“My secret was to let her moan to my assistants to get it out of her system so that by the time she stepped in front of the camera she was all complained out,” he said.
The performance won her a Golden Globe.
Alan William Parker was born on Feb. 14, 1944, in the Islington district of London. He started his career as a copywriter and then moved into making television commercials.
“The only way anybody would give me a chance to say ‘Action!’ and ‘Cut!’ was by doing commercials,” he told The New York Times in 1980. “That’s how I learned the craft. I’ve done ridiculous things, like re-create — frame by frame — ‘Brief Encounter’ for Birds Eye Dinner for One.”
That background, he said, gave him a certain disdain for the auteur theory of filmmaking, which holds that the director is the main creative force of a project.
“A film is never my film,” he said, “because I’m part of a talented lot of people.”
In the early 1970s, with hundreds of commercials under his belt, he began moving into feature films, first as the screenwriter on a 1971 British movie, “Melody.” In 1974 he directed a BBC Television movie called “The Evacuees,” about Jewish children being evacuated from London during the Blitz in World War II.
Soon, though, Mr. Parker was thoroughly identified with films about American subjects.
“Midnight Express,” with a screenplay by Oliver Stone, is about an American college student who is thrown into a Turkish prison on a drug smuggling charge. “Fame,” about students at the High School of Performing Arts in New York, brought Mr. Parker some criticism in his home country, where, he said, people asked, “Why don’t you make a film about London, about the Royal Academy of Dramatic Art?”
“The exciting thing about the High School of Performing Arts,” he told The Times in 1980, “is that it has a social and ethnic mix that you couldn’t possibly find anywhere in the world, especially not England.”
“Mississippi Burning” is a fictionalized treatment of the real-life case involving the murder of three civil rights workers in Mississippi in 1964. Vincent Canby, reviewing it in The Times in 1988, called it “one of the toughest, straightest, most effective fiction films yet made about bigotry and racial violence, whether in this country or anywhere else in the world.”

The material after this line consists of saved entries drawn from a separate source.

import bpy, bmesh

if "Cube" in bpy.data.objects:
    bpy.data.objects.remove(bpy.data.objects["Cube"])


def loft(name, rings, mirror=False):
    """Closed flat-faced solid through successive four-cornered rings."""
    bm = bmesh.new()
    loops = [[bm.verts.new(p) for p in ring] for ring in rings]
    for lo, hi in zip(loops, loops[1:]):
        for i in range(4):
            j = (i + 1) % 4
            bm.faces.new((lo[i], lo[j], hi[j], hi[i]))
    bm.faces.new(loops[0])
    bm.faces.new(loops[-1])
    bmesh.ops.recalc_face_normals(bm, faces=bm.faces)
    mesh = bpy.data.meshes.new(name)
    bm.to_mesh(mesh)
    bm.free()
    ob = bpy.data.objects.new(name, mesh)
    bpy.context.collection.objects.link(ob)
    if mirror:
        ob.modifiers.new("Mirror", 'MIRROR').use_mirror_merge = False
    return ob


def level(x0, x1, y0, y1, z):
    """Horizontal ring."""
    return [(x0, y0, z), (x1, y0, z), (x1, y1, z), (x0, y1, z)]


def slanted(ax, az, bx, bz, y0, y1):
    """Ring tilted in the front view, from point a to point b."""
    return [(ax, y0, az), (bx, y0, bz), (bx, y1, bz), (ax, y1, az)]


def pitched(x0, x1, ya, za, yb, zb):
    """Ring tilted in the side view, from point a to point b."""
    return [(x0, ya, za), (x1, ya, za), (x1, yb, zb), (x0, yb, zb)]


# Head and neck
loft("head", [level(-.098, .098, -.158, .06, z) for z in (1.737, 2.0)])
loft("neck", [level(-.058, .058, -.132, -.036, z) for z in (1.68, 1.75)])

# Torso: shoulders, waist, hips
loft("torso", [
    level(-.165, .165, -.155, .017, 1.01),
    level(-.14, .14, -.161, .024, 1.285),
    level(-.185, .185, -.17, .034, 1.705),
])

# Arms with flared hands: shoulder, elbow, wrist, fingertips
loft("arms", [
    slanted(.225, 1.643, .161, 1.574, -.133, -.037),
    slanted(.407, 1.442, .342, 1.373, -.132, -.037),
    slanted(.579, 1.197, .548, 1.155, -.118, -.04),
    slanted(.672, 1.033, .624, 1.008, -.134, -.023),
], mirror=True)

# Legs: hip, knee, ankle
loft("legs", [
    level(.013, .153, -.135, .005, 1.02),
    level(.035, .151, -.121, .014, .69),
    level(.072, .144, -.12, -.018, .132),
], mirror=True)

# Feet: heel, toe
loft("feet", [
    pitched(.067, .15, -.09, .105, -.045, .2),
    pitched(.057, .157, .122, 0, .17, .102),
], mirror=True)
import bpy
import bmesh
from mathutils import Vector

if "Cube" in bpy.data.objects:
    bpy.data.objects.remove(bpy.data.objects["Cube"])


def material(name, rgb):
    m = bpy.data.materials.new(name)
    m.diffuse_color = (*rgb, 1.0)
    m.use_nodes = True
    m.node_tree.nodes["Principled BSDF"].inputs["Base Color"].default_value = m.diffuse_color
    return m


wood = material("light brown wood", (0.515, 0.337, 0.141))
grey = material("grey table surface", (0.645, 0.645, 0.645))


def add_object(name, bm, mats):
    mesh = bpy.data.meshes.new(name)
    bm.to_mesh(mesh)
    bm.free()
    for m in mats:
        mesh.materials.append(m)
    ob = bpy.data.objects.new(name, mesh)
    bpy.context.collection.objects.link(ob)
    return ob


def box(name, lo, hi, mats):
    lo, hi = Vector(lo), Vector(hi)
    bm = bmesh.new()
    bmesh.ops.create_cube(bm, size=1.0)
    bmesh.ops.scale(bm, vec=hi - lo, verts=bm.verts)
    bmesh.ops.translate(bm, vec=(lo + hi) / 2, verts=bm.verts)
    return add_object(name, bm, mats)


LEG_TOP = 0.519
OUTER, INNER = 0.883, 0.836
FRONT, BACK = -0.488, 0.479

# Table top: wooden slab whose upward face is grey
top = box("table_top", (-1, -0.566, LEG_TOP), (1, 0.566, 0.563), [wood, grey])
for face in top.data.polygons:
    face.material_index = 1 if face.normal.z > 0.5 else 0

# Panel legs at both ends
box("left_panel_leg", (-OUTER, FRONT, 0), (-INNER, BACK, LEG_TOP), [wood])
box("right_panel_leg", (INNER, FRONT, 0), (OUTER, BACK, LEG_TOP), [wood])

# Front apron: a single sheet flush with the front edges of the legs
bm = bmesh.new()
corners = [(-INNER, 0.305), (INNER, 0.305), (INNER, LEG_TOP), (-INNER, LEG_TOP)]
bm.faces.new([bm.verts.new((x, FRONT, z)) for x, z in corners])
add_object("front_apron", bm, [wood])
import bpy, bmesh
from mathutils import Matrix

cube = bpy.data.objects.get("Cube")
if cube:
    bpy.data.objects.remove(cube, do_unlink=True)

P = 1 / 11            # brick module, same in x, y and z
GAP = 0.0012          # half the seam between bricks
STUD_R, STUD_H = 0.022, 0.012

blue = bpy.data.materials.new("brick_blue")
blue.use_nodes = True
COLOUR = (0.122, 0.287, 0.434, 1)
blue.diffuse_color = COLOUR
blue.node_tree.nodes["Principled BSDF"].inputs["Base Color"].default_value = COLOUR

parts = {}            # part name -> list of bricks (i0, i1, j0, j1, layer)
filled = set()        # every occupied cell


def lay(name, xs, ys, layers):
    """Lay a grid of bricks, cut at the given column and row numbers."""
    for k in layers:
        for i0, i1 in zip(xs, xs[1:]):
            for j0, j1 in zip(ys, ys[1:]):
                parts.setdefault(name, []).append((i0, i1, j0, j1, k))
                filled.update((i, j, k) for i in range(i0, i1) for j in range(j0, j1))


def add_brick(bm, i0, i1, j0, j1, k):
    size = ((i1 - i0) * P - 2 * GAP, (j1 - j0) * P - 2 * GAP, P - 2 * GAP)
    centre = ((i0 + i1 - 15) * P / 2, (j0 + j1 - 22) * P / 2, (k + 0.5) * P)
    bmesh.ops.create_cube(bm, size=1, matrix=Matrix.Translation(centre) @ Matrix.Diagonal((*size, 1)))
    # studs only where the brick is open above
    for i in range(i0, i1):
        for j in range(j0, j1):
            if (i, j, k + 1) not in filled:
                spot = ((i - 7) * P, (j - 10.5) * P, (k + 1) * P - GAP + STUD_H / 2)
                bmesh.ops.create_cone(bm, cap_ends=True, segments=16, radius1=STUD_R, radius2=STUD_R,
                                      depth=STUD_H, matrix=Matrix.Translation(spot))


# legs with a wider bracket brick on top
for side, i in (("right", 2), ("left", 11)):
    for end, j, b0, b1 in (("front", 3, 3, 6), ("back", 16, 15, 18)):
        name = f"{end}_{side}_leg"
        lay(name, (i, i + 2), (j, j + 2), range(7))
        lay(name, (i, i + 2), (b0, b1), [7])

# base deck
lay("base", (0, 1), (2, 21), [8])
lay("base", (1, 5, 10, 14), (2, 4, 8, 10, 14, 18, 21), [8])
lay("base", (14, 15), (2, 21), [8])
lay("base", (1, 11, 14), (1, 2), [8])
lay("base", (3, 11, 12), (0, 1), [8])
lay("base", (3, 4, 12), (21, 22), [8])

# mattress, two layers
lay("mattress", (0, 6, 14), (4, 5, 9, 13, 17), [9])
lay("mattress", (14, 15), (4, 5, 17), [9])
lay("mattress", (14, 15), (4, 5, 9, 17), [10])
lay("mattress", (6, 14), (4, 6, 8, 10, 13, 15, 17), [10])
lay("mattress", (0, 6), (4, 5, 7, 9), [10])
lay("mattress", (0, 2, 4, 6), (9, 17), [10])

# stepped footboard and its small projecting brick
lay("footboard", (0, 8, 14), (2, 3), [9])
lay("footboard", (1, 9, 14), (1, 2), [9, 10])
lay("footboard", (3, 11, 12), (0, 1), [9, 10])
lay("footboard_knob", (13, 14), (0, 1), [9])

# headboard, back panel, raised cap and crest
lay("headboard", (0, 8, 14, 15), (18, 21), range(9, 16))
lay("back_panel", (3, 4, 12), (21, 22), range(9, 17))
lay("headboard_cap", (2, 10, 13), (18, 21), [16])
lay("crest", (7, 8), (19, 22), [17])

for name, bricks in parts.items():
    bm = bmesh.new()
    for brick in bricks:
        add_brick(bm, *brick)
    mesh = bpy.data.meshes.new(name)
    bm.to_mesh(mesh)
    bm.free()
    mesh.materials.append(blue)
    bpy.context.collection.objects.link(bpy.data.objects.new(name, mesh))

Some of Mr. Parker’s films generated controversy. “Midnight Express” was accused of demonizing Turkey and its people. “Angel Heart” featured a steamy sex scene between Mickey Rourke and Lisa Bonet, who was then best known for her role as Denise Huxtable on the family-friendly sitcom “The Cosby Show.” “Mississippi Burning,” starring Gene Hackman and Willem Dafoe, was faulted for, among other things, not having strong Black characters even though it was a civil-rights-era story. “Angela’s Ashes” was criticized as misrepresenting Irish life.
“It would be nice to do a film that isn’t controversial,” Mr. Parker told The Chicago Tribune just before the relatively benign “The Commitments” was released, “although I’m sure someone is bound to find controversy in ‘The Commitments.’”
Mr. Parker received a lifetime achievement award from the Directors Guild of Great Britain in 1998 and was knighted in 2002.
He is survived by his second wife, Lisa Moran-Parker; a son from their marriage, Henry; four children from his marriage to Annie Inglis, Lucy, Alexander, Jake and Nathan Parker; and seven grandchildren.
In a 2003 discussion organized by the British Film Institute in conjunction with the release of his final film, “The Life of David Gale,” about a death-penalty opponent (Kevin Spacey) facing execution for murder, Mr. Parker talked about the intuition and serendipity that play a part in the director’s art.
“It seems to me that a director’s job is to look for wherever the magic may be in any scene,” he said, “and sometimes it’s not where you think.”
“Sometimes the images in your head are better than what you end up with,” he added. “Sometimes they’re nowhere near as good as what happens in front of you.”
Alex Marshall contributed reporting from London.